It’s a sentiment shared by Lily Hoa Nguyen, owner of Vietnamese Foodies, who believes the area is particularly rich in offerings from the continent, naming Betawi, Little Bangkok, Hako Sushi and Streetery Food Hall as among hungry diners’ options. “Asian food, especially from Vietnam, is on-trend in Dubai and the world in general, as it’s light, healthy and tasty,” she says.
“Most restaurants in Cluster D are home-grown concepts and owner-operated, which is not common in Dubai. We restaurateurs are foodies ourselves, and we work towards offering the most authentic flavours to our clientele, even if it means having to go the extra mile in sourcing the right kind of ingredients or recruiting the right people.”
'We are one of a kind in Dubai'
Indeed, the chefs at Vietnamese Foodies, which opened last year, are all from Vietnam, while at Streetery, on the other side of the cluster, kitchen staff also hail from Asia.
“These people know their thing to the T,” says Streetery manager Soham Changrani. The chefs come from Thailand, Malaysia and China. “We’re creating authentic South Asian food, not any kind of fusion thing. We’re doing the traditional food, but doing it well.”
Streetery is Cluster D's newest arrival, opening in December, and brings a trio of brands together under one roof: Singaporean cuisine courtesy of Fat Aunt's, Hong Kong-style barbecue from Hing Kee and Thai curries and Chinese noodles by Zen. "It's not a restaurant, it's a location," says Changrani. This foodie hub concept is popular in South East Asia but was lacking in the UAE.
“We are one of a kind in Dubai,” he says. “The menu is small, but we have the best of everything. Everything is fresh – even the simplest egg noodles.”

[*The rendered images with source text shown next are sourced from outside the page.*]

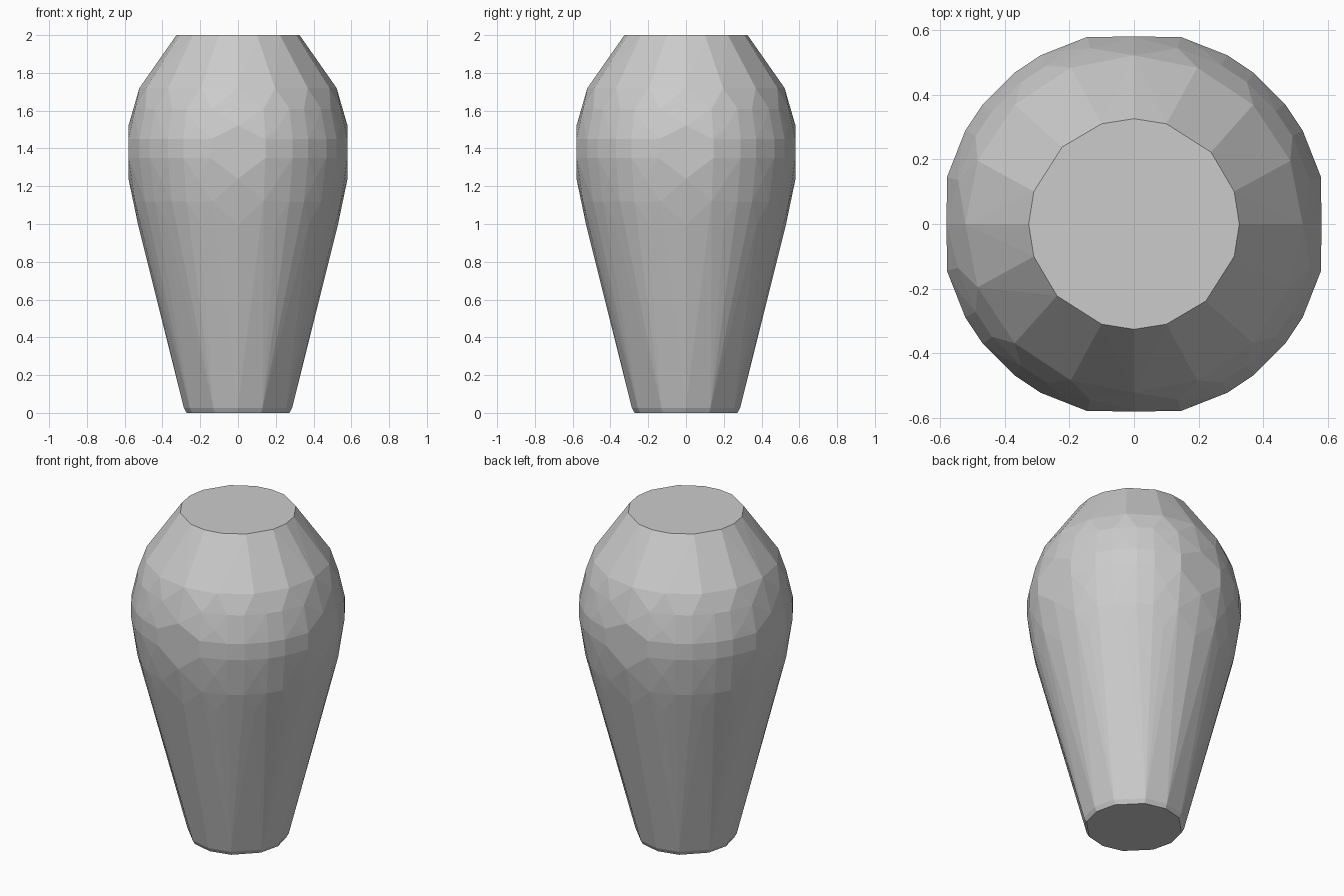
import bpy, bmesh
from math import cos, sin, radians

cube = bpy.data.objects.get("Cube")
if cube:
    bpy.data.objects.remove(cube, do_unlink=True)

# Plain clay grey
clay = bpy.data.materials.new("clay_grey")
clay.use_nodes = True
GREY = (0.6, 0.6, 0.6, 1)
clay.diffuse_color = GREY
clay.node_tree.nodes["Principled BSDF"].inputs["Base Color"].default_value = GREY

# Corner angles within one quarter turn; each pattern repeats four times
FOOT = (0, 27, 63)
EVEN = (0, 22, 45, 68)
BELLY = (14, 29, 38.5, 51.5, 61, 76)
RIM = (0, 18, 43, 72)

# Rings from foot to rim: height, radius, corner pattern
RINGS = (
    (0.0, 0.272, FOOT), (0.025, 0.286, FOOT),
    (1.0, 0.53, EVEN), (1.12, 0.562, BELLY), (1.24, 0.58, EVEN),
    (1.35, 0.597, BELLY), (1.45, 0.597, BELLY),
    (1.52, 0.58, EVEN), (1.61, 0.561, BELLY), (1.72, 0.522, EVEN),
    (2.0, 0.326, RIM),
)

# Faceted vase body: a tight skin around the staggered rings
bm = bmesh.new()
for z, radius, pattern in RINGS:
    for quarter in range(4):
        for angle in pattern:
            a = radians(angle + 90 * quarter)
            bm.verts.new((radius * cos(a), radius * sin(a), z))
hull = bmesh.ops.convex_hull(bm, input=bm.verts[:])
bmesh.ops.delete(bm, geom=[v for v in bm.verts if not v.link_faces], context='VERTS')

# Merge coplanar triangles into broad facets
bmesh.ops.dissolve_limit(bm, angle_limit=radians(1), verts=bm.verts[:], edges=bm.edges[:])
bmesh.ops.recalc_face_normals(bm, faces=bm.faces[:])

mesh = bpy.data.meshes.new("vase_body")
bm.to_mesh(mesh)
bm.free()
mesh.materials.append(clay)
vase = bpy.data.objects.new("vase_body", mesh)
bpy.context.collection.objects.link(vase)
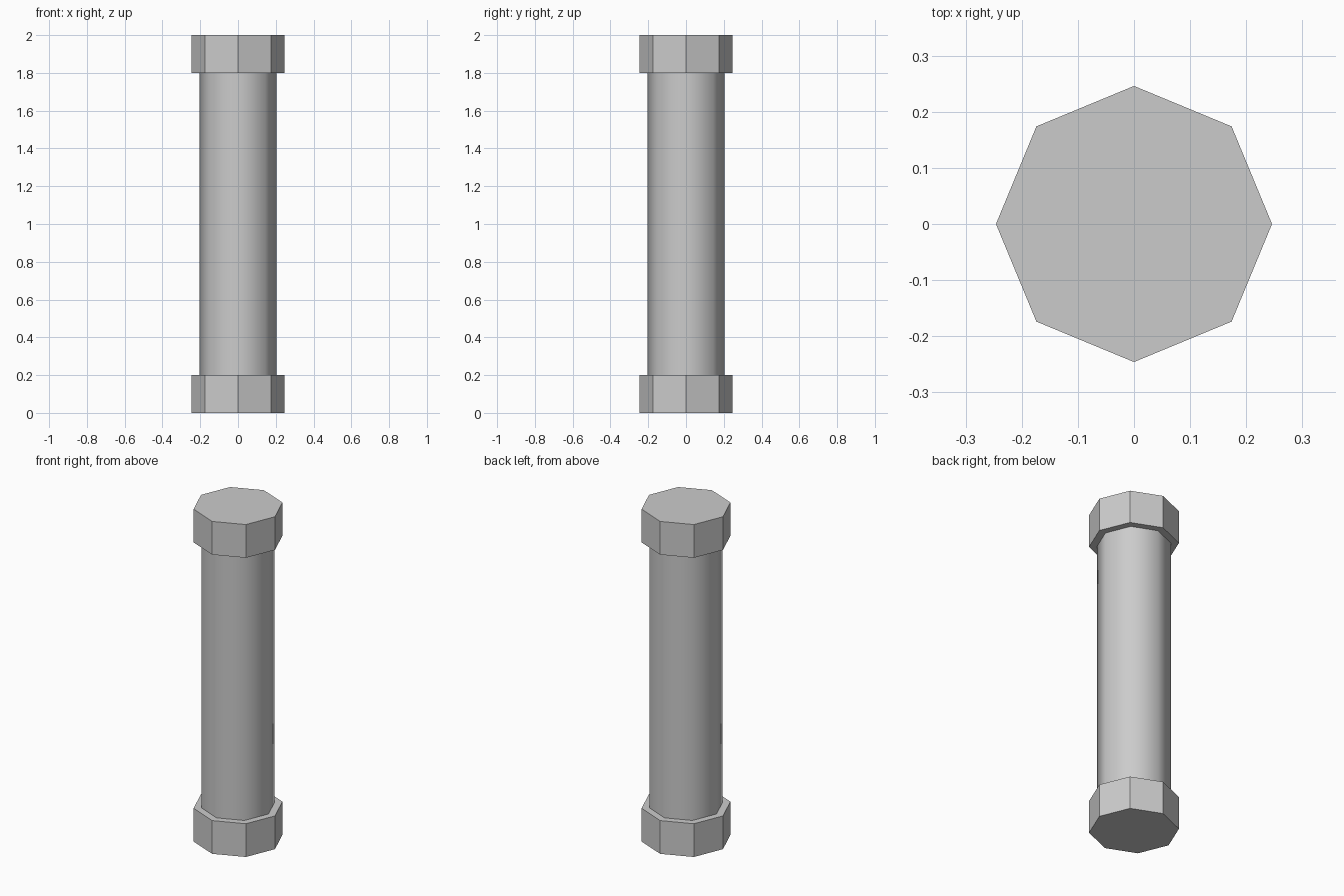
import bpy

if "Cube" in bpy.data.objects:
    bpy.data.objects.remove(bpy.data.objects["Cube"])

SIDES = 8


def prism(name, radius, z0, z1, fill='NGON', smooth=False):
    """Upright octagonal prism with corners on the x and y axes."""
    bpy.ops.mesh.primitive_cylinder_add(
        vertices=SIDES, radius=radius, depth=z1 - z0,
        end_fill_type=fill, location=(0, 0, (z0 + z1) / 2))
    obj = bpy.context.object
    obj.name = name
    if smooth:
        bpy.ops.object.shade_smooth()
    return obj


# Flat-faced end collars
for name, z0, z1 in (("bottom_collar", 0.0, 0.2), ("top_collar", 1.8, 2.0)):
    prism(name, 0.246, z0, z1)

# Smooth-shaded shaft, open where it meets the collars
prism("shaft", 0.203, 0.2, 1.8, fill='NOTHING', smooth=True)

Bait Maryam and Vietnamese Foodies share the same focus, dishing up hearty plates of unpretentious, unfussy, wholesome fare, from steaming pho to tender lamb chops laced with honey.
"There is nothing that can replace a good bowl of pho for me, and most of the time I couldn't find authentic Vietnamese food abroad," says Ho Chi Minh City-raised Nguyen, who started Vietnamese Foodies as a cooking school in Istanbul before moving to Dubai in 2015.

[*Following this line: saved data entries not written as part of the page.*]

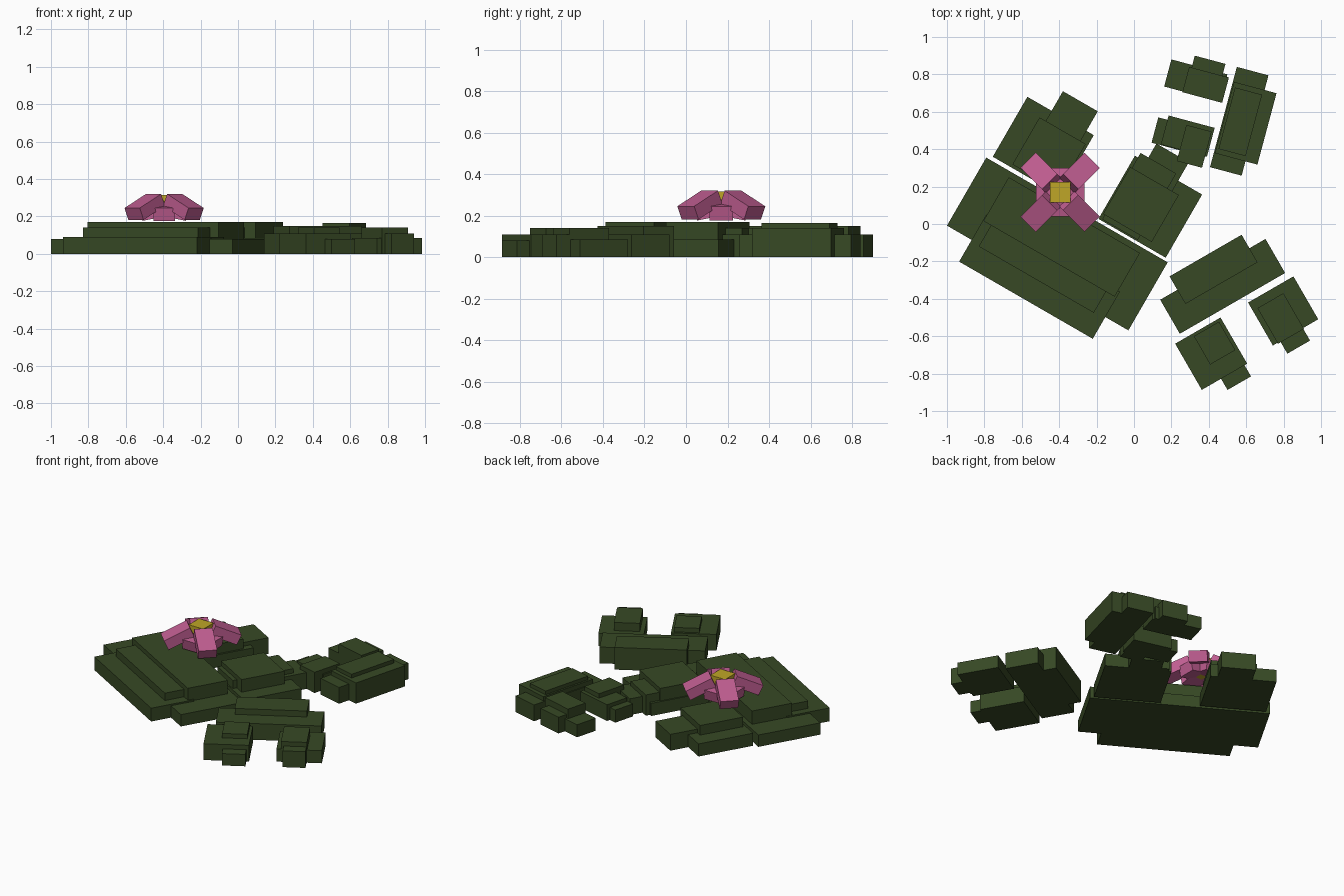
import bpy, math
from mathutils import Matrix, Vector

if "Cube" in bpy.data.objects:
    bpy.data.objects.remove(bpy.data.objects["Cube"])


def material(name, rgb):
    m = bpy.data.materials.new(name)
    m.diffuse_color = (*rgb, 1)
    m.use_nodes = True
    m.node_tree.nodes["Principled BSDF"].inputs["Base Color"].default_value = m.diffuse_color
    return m


LEAF = material("leaf_green", (0.038, 0.066, 0.018))
PETAL = material("petal_pink", (0.52, 0.11, 0.28))
CENTRE = material("stamen_yellow", (0.52, 0.38, 0.02))


def box(name, size, matrix, mat):
    """Flat-faced box with its size baked into the mesh."""
    bpy.ops.mesh.primitive_cube_add(size=1)
    ob = bpy.context.object
    ob.name = name
    ob.data.transform(Matrix.Diagonal((*size, 1)))
    ob.matrix_world = matrix
    ob.data.materials.append(mat)
    return ob


def pad(name, degrees, slabs):
    """Stack of slabs: back-left corner x, y, length, depth, height."""
    rot = Matrix.Rotation(math.radians(degrees), 4, 'Z')
    for i, (x, y, length, depth, height) in enumerate(slabs):
        mid = Vector((x, y, 0)) + rot @ Vector((length / 2, -depth / 2, height / 2))
        box(f"{name}_slab_{i + 1}", (length, depth, height),
            Matrix.Translation(mid) @ rot, LEAF)


# Large lily pad: body and two lobes
pad("large_pad_body", -30, [(-.79, .355, 1.12, .42, .08), (-.79, .05, .825, .29, .09),
                            (-.68, .14, .71, .30, .14), (-.67, .25, .81, .27, .17)])
pad("large_pad_left_lobe", -30, [(-.57, .68, .41, .37, .085), (-.38, .71, .215, .44, .11),
                                 (-.505, .57, .285, .29, .15)])
pad("large_pad_right_lobe", -30, [(.005, .365, .415, .39, .085), (.12, .43, .20, .30, .11),
                                  (.035, .38, .22, .41, .14), (-.02, .305, .30, .29, .17)])

# Front right lily pad
pad("front_pad_body", 30, [(.14, -.405, .65, .21, .11), (.19, -.28, .445, .17, .15)])
pad("front_pad_left_lobe", 30, [(.22, -.64, .28, .285, .11), (.415, -.74, .145, .17, .08),
                                (.32, -.60, .155, .175, .14)])
pad("front_pad_right_lobe", 30, [(.61, -.42, .28, .265, .085), (.72, -.52, .14, .20, .11),
                                 (.66, -.45, .16, .22, .14)])

# Back right lily pad
pad("back_pad_body", -15, [(.55, .84, .175, .555, .11), (.535, .76, .235, .395, .14),
                           (.54, .73, .15, .34, .165)])
pad("back_pad_rear_lobe", -15, [(.20, .88, .31, .15, .085), (.325, .90, .17, .15, .11),
                                (.295, .84, .22, .14, .15)])
pad("back_pad_front_lobe", -15, [(.13, .57, .27, .14, .085), (.185, .58, .255, .16, .11),
                                 (.28, .53, .14, .20, .14)])

# Flower: petals slope down and outward from the middle
FLOWER = Matrix.Translation((-.395, .17, 0))


def petal(name, turn, outer, inner, width, thick):
    """Box whose top edge runs from inner (r, z) to outer (r, z)."""
    dr, dz = outer[0] - inner[0], outer[1] - inner[1]
    tilt = math.atan2(-dz, dr)
    mid_r = (outer[0] + inner[0]) / 2 - math.sin(tilt) * thick / 2
    mid_z = (outer[1] + inner[1]) / 2 - math.cos(tilt) * thick / 2
    m = (FLOWER @ Matrix.Rotation(math.radians(turn), 4, 'Z')
         @ Matrix.Translation((mid_r, 0, mid_z)) @ Matrix.Rotation(tilt, 4, 'Y'))
    box(name, (math.hypot(dr, dz), width, thick), m, PETAL)


for i in range(4):
    petal(f"tall_petal_{i + 1}", 45 + 90 * i, (.242, .245), (.08, .32), .115, .07)
    petal(f"short_petal_{i + 1}", 90 * i, (.13, .245), (.03, .265), .115, .07)

# Yellow flower centre
box("flower_centre", (.11, .11, .12), FLOWER @ Matrix.Translation((0, 0, .255)), CENTRE)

Keeping people connected
Aside from the traditional dishes, Darraj also cites Dakkak's personable, customer-facing approach as a reason behind Bait Maryam's success. "She builds a relationship with all of her customers. They come in and say, 'Mom, what did you cook for us today?' I feel like restaurants are shifting towards the authentic side rather than 'oh, we just want to open a thing'. You have to have a story and a reason to be because it's a very competitive industry."
And Cluster D’s offerings appear to be flourishing thanks to that approach. Pitfire’s Pizza, with its puffy, savoury crust and artisanal cheese, is among Dubai’s best, rave online reviews claim, while the Desi Inn is crammed with late-lunchers every time I venture past. The vegan doughnuts at Il Donaccino also deserve a shout-out for their masterful flavour combinations. “The people out here appreciate good food,” says Changrani. “Everyone puts a lot of effort into their products here in cluster D – that’s the best thing.”
Darraj agrees, with a firm belief that a customer-centric focus is also behind the area's culinary success. "At the end of the day, customers are the ones making this place a success, so we always try to involve their opinions and ideas so they feel they're part of the place," she says. "It's not only about food – a restaurant should be about many different aspects. It should be about service, about people feeling connected emotionally."
Connected the crowd seems to be, as diners still lounge on tables outside, the sun setting as the weekend creeps ever closer. The atmosphere is best summed up by the Chinese characters that lie just inside the door of Streetery. “It means ‘we are all neighbours’,” explains Changrani.
“It’s a community out here.”
A community in which you can eat your way around the world in 100 paces, it seems.